Saved data entries
^^^^
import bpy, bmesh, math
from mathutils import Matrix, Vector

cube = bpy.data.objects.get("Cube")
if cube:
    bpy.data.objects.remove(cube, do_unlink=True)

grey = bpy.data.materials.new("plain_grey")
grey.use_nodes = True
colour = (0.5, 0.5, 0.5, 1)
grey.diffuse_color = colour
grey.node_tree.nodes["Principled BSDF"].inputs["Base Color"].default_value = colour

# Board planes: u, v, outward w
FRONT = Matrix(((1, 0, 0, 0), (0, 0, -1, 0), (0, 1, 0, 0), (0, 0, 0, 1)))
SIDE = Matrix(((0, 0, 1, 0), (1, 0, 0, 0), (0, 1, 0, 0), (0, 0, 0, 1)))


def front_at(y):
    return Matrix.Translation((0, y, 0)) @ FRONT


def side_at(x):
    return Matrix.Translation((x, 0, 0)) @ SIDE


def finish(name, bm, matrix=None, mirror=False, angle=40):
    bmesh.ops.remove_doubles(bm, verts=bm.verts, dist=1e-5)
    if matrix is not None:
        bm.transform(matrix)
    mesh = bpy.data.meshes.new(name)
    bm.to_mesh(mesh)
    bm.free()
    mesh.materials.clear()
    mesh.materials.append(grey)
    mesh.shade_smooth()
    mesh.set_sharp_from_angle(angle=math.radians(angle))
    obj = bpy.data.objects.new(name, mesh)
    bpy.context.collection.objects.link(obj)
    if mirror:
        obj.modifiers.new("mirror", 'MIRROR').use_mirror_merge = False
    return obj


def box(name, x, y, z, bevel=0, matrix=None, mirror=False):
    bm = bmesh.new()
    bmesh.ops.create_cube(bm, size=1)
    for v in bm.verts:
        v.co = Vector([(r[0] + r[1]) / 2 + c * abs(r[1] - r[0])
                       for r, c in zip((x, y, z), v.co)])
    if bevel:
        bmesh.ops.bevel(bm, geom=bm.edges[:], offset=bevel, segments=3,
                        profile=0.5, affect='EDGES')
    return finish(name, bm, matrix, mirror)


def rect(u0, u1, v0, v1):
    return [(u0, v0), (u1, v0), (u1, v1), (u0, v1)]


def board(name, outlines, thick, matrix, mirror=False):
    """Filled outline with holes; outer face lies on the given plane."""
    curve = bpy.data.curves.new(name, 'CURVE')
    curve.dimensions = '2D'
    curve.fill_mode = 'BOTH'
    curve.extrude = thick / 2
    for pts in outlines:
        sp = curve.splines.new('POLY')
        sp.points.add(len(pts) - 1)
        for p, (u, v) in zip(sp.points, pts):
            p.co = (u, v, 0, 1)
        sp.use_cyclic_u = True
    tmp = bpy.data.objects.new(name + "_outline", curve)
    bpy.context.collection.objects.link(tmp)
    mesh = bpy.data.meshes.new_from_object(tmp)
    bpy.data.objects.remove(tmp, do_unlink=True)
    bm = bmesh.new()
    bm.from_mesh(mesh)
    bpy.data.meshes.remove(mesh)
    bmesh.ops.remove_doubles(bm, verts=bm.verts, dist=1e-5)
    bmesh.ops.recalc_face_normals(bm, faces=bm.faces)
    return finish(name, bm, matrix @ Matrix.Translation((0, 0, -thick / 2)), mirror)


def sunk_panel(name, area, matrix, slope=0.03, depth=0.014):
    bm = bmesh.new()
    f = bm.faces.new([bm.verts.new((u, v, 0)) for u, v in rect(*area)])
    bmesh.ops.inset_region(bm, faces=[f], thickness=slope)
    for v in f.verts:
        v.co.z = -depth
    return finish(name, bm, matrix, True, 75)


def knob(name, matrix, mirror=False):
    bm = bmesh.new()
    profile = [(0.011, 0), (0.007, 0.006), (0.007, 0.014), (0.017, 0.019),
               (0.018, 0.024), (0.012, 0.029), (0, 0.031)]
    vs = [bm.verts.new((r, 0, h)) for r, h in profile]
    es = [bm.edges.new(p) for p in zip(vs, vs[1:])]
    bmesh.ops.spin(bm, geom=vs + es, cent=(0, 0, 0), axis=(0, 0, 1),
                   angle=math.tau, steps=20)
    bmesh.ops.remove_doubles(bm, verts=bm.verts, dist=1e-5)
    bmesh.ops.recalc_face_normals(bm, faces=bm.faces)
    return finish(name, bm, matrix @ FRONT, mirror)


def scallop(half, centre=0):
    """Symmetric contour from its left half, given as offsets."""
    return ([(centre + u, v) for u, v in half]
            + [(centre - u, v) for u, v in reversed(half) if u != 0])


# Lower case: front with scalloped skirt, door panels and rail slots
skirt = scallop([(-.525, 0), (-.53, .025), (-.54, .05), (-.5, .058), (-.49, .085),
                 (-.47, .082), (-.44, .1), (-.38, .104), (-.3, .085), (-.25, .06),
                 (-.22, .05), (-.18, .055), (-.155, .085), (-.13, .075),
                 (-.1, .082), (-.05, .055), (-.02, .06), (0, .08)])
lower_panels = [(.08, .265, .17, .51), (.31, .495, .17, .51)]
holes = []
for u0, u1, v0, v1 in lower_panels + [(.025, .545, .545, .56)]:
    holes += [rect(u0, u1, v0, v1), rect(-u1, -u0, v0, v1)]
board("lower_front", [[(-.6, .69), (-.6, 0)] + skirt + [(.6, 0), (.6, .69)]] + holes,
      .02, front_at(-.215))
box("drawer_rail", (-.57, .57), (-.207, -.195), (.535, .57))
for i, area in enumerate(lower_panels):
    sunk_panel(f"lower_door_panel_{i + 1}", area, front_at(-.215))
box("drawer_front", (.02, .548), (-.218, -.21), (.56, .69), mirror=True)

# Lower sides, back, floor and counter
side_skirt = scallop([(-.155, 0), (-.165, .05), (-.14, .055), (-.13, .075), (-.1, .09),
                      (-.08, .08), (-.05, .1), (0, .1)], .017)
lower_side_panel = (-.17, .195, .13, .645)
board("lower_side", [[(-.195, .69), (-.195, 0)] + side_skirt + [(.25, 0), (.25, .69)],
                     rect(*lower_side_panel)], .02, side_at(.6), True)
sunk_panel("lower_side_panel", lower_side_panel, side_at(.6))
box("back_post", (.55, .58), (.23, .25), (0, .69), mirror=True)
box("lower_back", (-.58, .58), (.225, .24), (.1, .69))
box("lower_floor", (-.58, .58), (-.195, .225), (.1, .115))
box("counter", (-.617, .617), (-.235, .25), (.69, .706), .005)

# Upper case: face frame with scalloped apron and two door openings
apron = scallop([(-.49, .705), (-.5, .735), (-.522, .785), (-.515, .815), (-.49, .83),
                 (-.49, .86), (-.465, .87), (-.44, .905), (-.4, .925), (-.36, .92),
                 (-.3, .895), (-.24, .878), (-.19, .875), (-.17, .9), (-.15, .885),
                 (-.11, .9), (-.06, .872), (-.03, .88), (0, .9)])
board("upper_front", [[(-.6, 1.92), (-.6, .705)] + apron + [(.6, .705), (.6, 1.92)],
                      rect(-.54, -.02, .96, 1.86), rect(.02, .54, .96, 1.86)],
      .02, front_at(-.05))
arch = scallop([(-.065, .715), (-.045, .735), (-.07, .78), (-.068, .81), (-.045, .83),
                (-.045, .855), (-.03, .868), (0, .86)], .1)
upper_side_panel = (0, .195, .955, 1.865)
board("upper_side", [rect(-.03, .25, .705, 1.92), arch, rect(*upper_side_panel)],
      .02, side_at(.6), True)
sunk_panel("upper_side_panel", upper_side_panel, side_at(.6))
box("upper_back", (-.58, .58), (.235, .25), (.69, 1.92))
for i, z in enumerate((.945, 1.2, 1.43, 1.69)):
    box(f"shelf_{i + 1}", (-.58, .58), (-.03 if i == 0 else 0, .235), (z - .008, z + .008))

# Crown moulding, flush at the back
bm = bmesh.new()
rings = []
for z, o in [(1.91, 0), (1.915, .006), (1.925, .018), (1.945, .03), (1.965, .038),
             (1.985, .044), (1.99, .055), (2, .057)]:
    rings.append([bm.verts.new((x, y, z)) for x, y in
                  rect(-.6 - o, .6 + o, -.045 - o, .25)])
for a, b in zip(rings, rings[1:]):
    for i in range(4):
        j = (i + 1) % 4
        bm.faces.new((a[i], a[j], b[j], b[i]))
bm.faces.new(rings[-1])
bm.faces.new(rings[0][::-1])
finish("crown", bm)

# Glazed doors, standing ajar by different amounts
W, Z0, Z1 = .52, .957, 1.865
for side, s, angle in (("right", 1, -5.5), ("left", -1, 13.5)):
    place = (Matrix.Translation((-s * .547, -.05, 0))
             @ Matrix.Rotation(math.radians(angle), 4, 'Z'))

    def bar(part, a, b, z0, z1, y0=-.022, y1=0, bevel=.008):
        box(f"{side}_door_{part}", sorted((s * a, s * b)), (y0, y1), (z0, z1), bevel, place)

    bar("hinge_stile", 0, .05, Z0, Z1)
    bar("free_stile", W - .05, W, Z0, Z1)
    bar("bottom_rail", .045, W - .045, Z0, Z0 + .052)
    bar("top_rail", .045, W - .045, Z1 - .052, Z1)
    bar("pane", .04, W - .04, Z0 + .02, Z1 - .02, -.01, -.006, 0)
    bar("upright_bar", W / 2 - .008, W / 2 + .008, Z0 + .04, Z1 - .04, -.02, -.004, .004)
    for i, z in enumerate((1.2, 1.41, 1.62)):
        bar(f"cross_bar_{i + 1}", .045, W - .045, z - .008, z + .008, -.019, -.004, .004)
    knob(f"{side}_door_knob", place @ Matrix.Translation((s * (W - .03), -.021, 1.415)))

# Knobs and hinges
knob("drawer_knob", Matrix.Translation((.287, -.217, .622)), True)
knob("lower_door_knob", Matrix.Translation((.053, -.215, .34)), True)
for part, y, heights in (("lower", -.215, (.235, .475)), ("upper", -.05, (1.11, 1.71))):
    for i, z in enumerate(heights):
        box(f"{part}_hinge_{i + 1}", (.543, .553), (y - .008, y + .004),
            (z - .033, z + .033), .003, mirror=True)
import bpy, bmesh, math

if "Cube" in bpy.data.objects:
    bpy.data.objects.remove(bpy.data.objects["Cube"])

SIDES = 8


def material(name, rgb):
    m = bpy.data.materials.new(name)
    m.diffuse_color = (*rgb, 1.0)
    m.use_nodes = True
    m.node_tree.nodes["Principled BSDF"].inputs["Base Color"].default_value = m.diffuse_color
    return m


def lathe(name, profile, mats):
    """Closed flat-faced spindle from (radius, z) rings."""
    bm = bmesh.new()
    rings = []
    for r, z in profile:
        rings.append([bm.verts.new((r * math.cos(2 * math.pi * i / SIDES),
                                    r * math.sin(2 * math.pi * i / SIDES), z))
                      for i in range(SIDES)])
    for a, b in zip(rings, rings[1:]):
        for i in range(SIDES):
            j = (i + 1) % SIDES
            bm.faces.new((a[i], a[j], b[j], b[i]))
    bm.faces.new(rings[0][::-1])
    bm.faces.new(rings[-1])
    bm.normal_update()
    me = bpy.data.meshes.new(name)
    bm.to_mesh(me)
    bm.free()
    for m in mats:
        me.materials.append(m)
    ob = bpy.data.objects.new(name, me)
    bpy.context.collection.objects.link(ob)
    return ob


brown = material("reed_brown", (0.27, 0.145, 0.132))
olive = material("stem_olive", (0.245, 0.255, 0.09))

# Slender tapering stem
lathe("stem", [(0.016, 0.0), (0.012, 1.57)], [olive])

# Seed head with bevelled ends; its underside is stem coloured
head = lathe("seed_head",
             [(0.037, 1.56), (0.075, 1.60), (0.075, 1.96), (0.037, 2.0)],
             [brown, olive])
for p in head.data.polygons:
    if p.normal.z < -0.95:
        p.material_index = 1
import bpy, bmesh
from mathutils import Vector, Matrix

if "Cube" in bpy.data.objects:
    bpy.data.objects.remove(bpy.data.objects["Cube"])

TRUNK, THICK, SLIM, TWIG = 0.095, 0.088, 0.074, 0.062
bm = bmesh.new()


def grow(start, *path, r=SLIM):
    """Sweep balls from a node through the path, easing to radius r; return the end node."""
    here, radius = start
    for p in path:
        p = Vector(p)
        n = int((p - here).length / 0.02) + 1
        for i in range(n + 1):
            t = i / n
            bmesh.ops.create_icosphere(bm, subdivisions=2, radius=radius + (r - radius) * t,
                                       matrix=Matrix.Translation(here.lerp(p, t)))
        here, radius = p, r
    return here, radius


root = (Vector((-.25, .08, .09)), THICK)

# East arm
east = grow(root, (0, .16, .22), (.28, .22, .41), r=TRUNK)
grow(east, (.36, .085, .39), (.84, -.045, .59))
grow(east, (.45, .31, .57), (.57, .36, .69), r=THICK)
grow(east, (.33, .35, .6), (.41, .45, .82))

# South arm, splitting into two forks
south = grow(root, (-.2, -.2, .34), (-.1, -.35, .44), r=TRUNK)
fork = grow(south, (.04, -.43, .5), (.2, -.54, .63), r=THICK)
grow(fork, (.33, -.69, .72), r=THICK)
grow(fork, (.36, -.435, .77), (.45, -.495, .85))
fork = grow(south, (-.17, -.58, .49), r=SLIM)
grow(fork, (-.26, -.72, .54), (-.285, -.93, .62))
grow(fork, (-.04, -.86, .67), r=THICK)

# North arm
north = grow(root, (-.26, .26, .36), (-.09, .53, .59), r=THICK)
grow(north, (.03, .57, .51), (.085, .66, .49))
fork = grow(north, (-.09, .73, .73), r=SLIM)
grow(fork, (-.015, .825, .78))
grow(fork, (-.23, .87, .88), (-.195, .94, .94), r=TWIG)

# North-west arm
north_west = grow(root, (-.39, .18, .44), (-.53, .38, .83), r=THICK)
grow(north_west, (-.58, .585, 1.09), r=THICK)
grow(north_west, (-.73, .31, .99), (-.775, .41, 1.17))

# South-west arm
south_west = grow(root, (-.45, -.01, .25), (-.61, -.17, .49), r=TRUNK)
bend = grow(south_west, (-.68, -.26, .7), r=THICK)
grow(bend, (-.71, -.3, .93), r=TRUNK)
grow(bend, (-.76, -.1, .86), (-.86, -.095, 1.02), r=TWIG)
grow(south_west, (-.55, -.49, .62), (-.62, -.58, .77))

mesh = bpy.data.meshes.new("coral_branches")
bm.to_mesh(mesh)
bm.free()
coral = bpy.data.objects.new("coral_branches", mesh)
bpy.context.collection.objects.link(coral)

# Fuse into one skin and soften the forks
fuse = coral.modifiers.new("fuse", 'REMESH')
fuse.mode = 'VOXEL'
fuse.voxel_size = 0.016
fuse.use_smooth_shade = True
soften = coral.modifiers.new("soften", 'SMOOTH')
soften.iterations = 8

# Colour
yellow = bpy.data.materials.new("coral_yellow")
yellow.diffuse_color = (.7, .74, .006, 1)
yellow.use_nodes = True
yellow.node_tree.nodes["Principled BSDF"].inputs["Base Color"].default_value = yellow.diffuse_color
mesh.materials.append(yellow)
^^^^
▶ ACTION ITEM
Among the records above, which lines hold the word "TRUNK"? Copy each one.

▶ WRITTEN REPLY
TRUNK, THICK, SLIM, TWIG = 0.095, 0.088, 0.074, 0.062
east = grow(root, (0, .16, .22), (.28, .22, .41), r=TRUNK)
south = grow(root, (-.2, -.2, .34), (-.1, -.35, .44), r=TRUNK)
south_west = grow(root, (-.45, -.01, .25), (-.61, -.17, .49), r=TRUNK)
grow(bend, (-.71, -.3, .93), r=TRUNK)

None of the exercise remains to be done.